== WHAT THE EXERCISE ASKS ==
Which lines come from the start of the records through the line that holds "bmesh.ops.remove_doubles(bm, verts=bm.verts, dist=.0005)"? Write them out word for word.

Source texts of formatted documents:
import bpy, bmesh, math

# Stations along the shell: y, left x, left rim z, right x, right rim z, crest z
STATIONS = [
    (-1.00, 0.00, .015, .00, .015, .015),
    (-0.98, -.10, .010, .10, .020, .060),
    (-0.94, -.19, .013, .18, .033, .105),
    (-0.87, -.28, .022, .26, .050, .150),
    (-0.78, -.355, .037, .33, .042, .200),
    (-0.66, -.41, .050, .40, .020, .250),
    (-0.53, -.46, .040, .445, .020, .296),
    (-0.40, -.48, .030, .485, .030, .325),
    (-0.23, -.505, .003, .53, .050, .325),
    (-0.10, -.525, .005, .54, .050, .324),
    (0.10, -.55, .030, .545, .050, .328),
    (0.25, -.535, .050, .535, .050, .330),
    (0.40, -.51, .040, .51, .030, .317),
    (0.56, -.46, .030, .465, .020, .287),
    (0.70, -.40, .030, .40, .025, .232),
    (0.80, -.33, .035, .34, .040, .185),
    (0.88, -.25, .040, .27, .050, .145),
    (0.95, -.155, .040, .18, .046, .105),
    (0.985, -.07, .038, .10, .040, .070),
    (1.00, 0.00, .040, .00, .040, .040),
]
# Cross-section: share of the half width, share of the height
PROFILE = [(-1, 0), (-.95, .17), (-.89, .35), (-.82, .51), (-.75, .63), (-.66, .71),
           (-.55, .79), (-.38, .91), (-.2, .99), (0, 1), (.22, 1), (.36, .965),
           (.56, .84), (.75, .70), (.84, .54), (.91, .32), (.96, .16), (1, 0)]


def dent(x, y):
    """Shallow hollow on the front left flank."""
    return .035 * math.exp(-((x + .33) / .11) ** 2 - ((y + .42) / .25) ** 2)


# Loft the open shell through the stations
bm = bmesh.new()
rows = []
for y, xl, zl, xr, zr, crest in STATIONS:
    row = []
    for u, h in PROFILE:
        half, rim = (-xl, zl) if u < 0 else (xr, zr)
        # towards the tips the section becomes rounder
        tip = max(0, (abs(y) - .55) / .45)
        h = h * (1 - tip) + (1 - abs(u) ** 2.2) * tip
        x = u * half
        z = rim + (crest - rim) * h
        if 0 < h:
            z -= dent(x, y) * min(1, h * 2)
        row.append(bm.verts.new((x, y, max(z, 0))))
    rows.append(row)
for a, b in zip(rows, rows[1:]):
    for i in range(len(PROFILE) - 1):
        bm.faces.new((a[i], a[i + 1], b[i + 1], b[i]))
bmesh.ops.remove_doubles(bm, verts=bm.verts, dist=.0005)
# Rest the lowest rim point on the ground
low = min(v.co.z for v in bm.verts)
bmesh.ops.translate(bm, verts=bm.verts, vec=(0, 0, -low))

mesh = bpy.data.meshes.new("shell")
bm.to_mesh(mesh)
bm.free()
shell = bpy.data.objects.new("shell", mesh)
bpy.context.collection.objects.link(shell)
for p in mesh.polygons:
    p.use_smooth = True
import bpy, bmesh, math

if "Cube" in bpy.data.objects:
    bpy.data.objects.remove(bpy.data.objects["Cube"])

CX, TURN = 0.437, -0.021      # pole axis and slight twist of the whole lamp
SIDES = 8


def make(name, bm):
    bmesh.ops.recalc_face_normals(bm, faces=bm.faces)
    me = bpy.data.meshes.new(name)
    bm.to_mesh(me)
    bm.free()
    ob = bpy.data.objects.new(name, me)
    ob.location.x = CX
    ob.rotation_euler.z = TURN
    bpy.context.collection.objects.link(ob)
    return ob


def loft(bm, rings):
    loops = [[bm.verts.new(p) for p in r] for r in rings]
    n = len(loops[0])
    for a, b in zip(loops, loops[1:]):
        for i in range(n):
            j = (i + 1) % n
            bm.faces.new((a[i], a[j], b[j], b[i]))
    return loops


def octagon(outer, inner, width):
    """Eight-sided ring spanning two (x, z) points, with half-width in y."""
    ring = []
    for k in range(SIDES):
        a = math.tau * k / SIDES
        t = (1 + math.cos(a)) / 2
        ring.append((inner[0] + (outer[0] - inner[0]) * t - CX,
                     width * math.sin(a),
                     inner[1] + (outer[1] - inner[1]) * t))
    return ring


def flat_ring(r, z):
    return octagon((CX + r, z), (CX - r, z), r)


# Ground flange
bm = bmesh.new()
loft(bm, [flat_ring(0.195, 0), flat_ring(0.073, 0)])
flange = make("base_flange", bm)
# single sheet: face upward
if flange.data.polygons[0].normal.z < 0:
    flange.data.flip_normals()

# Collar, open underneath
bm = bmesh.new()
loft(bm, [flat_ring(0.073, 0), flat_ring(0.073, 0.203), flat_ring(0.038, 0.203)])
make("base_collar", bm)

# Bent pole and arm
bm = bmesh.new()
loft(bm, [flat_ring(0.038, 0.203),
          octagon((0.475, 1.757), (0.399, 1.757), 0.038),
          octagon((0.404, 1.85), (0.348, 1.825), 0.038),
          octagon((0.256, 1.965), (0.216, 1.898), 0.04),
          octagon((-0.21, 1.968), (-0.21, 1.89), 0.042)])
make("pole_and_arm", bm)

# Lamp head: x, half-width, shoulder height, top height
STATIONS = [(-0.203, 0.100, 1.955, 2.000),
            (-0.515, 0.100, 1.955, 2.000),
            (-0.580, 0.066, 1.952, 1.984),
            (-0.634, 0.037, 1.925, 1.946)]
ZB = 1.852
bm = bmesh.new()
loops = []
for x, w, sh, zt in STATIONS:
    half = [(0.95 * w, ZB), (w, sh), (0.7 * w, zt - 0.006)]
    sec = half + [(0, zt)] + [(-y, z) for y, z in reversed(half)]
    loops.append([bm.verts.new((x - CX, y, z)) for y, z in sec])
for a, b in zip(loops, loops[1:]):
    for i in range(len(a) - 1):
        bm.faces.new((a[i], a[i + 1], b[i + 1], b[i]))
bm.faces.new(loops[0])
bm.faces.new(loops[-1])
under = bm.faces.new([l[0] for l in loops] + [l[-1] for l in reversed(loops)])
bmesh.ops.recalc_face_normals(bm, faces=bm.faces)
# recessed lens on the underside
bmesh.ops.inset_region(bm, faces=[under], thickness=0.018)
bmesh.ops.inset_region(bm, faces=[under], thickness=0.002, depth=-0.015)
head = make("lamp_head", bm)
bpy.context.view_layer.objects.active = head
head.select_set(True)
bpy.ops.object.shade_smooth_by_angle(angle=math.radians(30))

== OUTPUT BELOW ==
import bpy, bmesh, math

# Stations along the shell: y, left x, left rim z, right x, right rim z, crest z
STATIONS = [
    (-1.00, 0.00, .015, .00, .015, .015),
    (-0.98, -.10, .010, .10, .020, .060),
    (-0.94, -.19, .013, .18, .033, .105),
    (-0.87, -.28, .022, .26, .050, .150),
    (-0.78, -.355, .037, .33, .042, .200),
    (-0.66, -.41, .050, .40, .020, .250),
    (-0.53, -.46, .040, .445, .020, .296),
    (-0.40, -.48, .030, .485, .030, .325),
    (-0.23, -.505, .003, .53, .050, .325),
    (-0.10, -.525, .005, .54, .050, .324),
    (0.10, -.55, .030, .545, .050, .328),
    (0.25, -.535, .050, .535, .050, .330),
    (0.40, -.51, .040, .51, .030, .317),
    (0.56, -.46, .030, .465, .020, .287),
    (0.70, -.40, .030, .40, .025, .232),
    (0.80, -.33, .035, .34, .040, .185),
    (0.88, -.25, .040, .27, .050, .145),
    (0.95, -.155, .040, .18, .046, .105),
    (0.985, -.07, .038, .10, .040, .070),
    (1.00, 0.00, .040, .00, .040, .040),
]
# Cross-section: share of the half width, share of the height
PROFILE = [(-1, 0), (-.95, .17), (-.89, .35), (-.82, .51), (-.75, .63), (-.66, .71),
           (-.55, .79), (-.38, .91), (-.2, .99), (0, 1), (.22, 1), (.36, .965),
           (.56, .84), (.75, .70), (.84, .54), (.91, .32), (.96, .16), (1, 0)]


def dent(x, y):
    """Shallow hollow on the front left flank."""
    return .035 * math.exp(-((x + .33) / .11) ** 2 - ((y + .42) / .25) ** 2)


# Loft the open shell through the stations
bm = bmesh.new()
rows = []
for y, xl, zl, xr, zr, crest in STATIONS:
    row = []
    for u, h in PROFILE:
        half, rim = (-xl, zl) if u < 0 else (xr, zr)
        # towards the tips the section becomes rounder
        tip = max(0, (abs(y) - .55) / .45)
        h = h * (1 - tip) + (1 - abs(u) ** 2.2) * tip
        x = u * half
        z = rim + (crest - rim) * h
        if 0 < h:
            z -= dent(x, y) * min(1, h * 2)
        row.append(bm.verts.new((x, y, max(z, 0))))
    rows.append(row)
for a, b in zip(rows, rows[1:]):
    for i in range(len(PROFILE) - 1):
        bm.faces.new((a[i], a[i + 1], b[i + 1], b[i]))
bmesh.ops.remove_doubles(bm, verts=bm.verts, dist=.0005)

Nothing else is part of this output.